Stored entries:
# # # # #
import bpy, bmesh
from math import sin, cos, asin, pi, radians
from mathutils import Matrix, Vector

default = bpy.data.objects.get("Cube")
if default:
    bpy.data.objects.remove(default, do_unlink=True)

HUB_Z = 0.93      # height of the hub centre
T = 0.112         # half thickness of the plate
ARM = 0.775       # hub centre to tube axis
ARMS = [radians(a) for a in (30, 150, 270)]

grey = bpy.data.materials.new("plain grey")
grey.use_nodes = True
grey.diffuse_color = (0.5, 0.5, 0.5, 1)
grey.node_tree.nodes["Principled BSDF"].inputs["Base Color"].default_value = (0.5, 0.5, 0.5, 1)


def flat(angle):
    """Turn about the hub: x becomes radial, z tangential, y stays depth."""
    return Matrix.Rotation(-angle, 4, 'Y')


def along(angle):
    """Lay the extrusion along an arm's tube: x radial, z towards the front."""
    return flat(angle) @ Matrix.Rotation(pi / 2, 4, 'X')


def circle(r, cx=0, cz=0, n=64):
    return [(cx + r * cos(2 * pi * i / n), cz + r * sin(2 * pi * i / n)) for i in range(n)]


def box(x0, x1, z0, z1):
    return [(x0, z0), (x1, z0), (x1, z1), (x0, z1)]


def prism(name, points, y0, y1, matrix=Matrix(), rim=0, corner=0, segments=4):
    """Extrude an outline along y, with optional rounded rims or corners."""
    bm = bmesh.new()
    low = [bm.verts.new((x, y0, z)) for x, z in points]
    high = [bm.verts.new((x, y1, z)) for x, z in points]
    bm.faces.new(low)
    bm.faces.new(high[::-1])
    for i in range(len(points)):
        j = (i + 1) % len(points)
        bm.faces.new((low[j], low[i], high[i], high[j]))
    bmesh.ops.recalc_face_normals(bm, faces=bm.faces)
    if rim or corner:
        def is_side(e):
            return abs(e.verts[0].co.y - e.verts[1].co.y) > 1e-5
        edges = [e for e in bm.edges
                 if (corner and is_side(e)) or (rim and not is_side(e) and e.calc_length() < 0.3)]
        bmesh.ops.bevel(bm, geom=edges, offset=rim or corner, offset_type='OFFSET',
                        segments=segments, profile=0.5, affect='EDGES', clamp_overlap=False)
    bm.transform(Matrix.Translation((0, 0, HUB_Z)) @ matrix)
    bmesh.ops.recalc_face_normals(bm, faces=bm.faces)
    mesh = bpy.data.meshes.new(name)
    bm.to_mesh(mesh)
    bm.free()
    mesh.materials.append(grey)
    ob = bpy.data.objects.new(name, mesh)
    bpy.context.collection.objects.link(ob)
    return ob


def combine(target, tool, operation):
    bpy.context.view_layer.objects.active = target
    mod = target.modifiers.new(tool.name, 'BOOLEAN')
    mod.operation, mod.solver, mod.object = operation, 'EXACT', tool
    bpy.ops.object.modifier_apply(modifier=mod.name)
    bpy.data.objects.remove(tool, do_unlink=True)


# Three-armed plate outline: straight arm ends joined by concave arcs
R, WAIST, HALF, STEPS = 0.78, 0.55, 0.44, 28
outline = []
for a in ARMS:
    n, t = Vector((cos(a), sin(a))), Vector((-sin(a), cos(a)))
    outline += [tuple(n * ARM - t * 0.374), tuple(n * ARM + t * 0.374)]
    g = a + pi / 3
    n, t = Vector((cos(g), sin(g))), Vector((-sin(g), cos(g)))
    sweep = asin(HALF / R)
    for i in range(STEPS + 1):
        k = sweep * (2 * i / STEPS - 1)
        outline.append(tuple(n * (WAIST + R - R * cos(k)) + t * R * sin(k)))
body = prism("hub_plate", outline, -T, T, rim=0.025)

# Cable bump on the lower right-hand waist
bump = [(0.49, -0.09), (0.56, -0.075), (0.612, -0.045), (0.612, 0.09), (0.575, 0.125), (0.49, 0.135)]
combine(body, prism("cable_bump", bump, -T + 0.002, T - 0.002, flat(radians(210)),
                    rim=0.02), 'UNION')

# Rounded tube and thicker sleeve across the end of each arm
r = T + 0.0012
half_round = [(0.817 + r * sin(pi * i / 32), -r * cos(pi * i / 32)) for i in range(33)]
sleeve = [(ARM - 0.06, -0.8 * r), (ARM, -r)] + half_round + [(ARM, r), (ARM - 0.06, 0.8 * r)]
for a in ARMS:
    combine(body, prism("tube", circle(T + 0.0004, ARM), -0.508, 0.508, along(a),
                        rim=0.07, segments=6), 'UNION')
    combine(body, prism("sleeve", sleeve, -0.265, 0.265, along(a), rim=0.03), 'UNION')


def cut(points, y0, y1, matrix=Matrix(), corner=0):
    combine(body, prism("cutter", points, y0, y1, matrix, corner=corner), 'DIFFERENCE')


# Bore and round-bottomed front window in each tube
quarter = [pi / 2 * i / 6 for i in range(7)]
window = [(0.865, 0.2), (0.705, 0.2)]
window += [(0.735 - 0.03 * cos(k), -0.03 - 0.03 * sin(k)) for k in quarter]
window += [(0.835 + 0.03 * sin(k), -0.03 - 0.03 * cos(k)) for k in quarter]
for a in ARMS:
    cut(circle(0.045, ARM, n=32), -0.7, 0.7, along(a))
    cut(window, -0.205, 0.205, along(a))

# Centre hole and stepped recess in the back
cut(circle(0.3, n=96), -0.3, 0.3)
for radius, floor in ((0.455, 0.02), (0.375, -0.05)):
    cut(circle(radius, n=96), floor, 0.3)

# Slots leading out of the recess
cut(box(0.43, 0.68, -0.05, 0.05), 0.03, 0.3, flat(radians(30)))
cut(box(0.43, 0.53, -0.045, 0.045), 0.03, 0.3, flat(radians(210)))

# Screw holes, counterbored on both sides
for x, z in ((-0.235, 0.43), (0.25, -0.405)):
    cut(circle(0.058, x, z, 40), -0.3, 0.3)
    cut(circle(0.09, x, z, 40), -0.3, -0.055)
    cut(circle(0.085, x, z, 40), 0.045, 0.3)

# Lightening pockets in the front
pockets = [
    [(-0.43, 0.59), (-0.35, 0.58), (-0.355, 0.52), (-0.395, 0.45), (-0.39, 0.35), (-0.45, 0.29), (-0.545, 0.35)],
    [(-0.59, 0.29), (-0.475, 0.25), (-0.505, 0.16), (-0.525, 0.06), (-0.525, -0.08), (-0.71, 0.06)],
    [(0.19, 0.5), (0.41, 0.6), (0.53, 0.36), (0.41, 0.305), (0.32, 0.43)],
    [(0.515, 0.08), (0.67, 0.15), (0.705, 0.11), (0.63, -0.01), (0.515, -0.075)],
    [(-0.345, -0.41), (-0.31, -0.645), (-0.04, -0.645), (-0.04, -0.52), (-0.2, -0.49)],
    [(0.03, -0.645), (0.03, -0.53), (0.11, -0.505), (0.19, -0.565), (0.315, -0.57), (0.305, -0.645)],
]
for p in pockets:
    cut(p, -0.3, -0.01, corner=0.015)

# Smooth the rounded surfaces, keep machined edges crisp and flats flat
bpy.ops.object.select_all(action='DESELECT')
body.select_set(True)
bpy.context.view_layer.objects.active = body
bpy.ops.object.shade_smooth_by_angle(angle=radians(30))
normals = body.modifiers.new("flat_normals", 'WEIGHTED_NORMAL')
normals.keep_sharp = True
# # # # #
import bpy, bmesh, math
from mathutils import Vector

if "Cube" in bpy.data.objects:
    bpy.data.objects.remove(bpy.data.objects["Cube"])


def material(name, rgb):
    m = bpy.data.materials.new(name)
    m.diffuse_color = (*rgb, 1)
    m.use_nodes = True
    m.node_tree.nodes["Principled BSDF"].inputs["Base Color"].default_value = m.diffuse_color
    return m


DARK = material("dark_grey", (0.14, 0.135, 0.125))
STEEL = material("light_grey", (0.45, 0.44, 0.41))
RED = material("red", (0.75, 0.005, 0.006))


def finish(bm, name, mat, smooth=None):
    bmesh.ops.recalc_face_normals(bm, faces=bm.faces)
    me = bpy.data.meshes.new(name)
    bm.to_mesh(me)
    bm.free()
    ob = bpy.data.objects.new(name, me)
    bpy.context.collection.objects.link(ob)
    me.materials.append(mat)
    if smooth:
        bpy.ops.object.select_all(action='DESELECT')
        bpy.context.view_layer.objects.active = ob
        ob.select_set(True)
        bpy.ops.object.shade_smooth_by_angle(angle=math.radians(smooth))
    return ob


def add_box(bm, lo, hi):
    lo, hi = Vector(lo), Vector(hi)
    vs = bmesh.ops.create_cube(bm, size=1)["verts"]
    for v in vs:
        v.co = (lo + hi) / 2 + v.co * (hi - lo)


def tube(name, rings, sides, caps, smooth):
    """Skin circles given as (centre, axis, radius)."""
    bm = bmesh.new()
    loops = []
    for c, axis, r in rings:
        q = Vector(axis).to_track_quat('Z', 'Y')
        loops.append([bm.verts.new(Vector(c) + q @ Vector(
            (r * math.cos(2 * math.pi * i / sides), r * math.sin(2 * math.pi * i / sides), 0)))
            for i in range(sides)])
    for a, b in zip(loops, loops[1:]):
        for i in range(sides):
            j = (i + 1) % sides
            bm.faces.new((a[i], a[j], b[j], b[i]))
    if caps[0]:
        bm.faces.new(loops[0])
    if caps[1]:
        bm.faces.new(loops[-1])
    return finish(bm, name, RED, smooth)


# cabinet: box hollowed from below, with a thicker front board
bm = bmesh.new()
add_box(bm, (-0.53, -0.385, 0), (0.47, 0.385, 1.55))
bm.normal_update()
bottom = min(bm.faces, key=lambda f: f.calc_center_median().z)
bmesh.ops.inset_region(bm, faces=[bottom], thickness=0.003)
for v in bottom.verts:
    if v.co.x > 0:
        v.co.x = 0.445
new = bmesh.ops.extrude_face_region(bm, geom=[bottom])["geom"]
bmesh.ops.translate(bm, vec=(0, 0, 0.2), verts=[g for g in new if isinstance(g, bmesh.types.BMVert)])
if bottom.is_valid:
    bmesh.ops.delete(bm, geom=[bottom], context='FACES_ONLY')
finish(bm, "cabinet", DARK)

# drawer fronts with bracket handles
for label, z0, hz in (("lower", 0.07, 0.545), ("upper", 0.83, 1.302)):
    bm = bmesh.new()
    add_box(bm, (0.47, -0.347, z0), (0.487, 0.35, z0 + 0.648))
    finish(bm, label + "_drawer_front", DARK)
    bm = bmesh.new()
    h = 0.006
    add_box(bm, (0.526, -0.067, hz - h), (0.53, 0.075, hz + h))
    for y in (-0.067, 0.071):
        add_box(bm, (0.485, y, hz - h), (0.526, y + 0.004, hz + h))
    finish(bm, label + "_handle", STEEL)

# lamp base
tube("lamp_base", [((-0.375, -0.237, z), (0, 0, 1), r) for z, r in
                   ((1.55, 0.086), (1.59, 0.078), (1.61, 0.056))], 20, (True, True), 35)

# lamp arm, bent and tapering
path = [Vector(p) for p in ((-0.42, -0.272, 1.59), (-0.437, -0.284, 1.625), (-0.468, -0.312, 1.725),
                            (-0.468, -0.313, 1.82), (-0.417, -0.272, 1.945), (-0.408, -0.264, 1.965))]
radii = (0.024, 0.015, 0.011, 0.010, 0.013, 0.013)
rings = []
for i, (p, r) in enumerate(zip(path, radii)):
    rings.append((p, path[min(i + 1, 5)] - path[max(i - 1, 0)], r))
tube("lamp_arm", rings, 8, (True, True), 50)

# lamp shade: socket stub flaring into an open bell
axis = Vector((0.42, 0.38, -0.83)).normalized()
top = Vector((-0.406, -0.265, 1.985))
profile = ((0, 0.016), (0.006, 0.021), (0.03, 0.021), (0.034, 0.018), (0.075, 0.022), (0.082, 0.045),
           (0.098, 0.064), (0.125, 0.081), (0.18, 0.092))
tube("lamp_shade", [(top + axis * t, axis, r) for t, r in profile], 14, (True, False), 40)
# # # # #
PROBLEM
In the data above, which lines lie between the line with "HUB_Z = 0.93" and the line with "bm.faces.new(high[::-1])", inclusive? Print those lines exactly and nothing else.

THE ANSWER
HUB_Z = 0.93      # height of the hub centre
T = 0.112         # half thickness of the plate
ARM = 0.775       # hub centre to tube axis
ARMS = [radians(a) for a in (30, 150, 270)]

grey = bpy.data.materials.new("plain grey")
grey.use_nodes = True
grey.diffuse_color = (0.5, 0.5, 0.5, 1)
grey.node_tree.nodes["Principled BSDF"].inputs["Base Color"].default_value = (0.5, 0.5, 0.5, 1)


def flat(angle):
    """Turn about the hub: x becomes radial, z tangential, y stays depth."""
    return Matrix.Rotation(-angle, 4, 'Y')


def along(angle):
    """Lay the extrusion along an arm's tube: x radial, z towards the front."""
    return flat(angle) @ Matrix.Rotation(pi / 2, 4, 'X')


def circle(r, cx=0, cz=0, n=64):
    return [(cx + r * cos(2 * pi * i / n), cz + r * sin(2 * pi * i / n)) for i in range(n)]


def box(x0, x1, z0, z1):
    return [(x0, z0), (x1, z0), (x1, z1), (x0, z1)]


def prism(name, points, y0, y1, matrix=Matrix(), rim=0, corner=0, segments=4):
    """Extrude an outline along y, with optional rounded rims or corners."""
    bm = bmesh.new()
    low = [bm.verts.new((x, y0, z)) for x, z in points]
    high = [bm.verts.new((x, y1, z)) for x, z in points]
    bm.faces.new(low)
    bm.faces.new(high[::-1])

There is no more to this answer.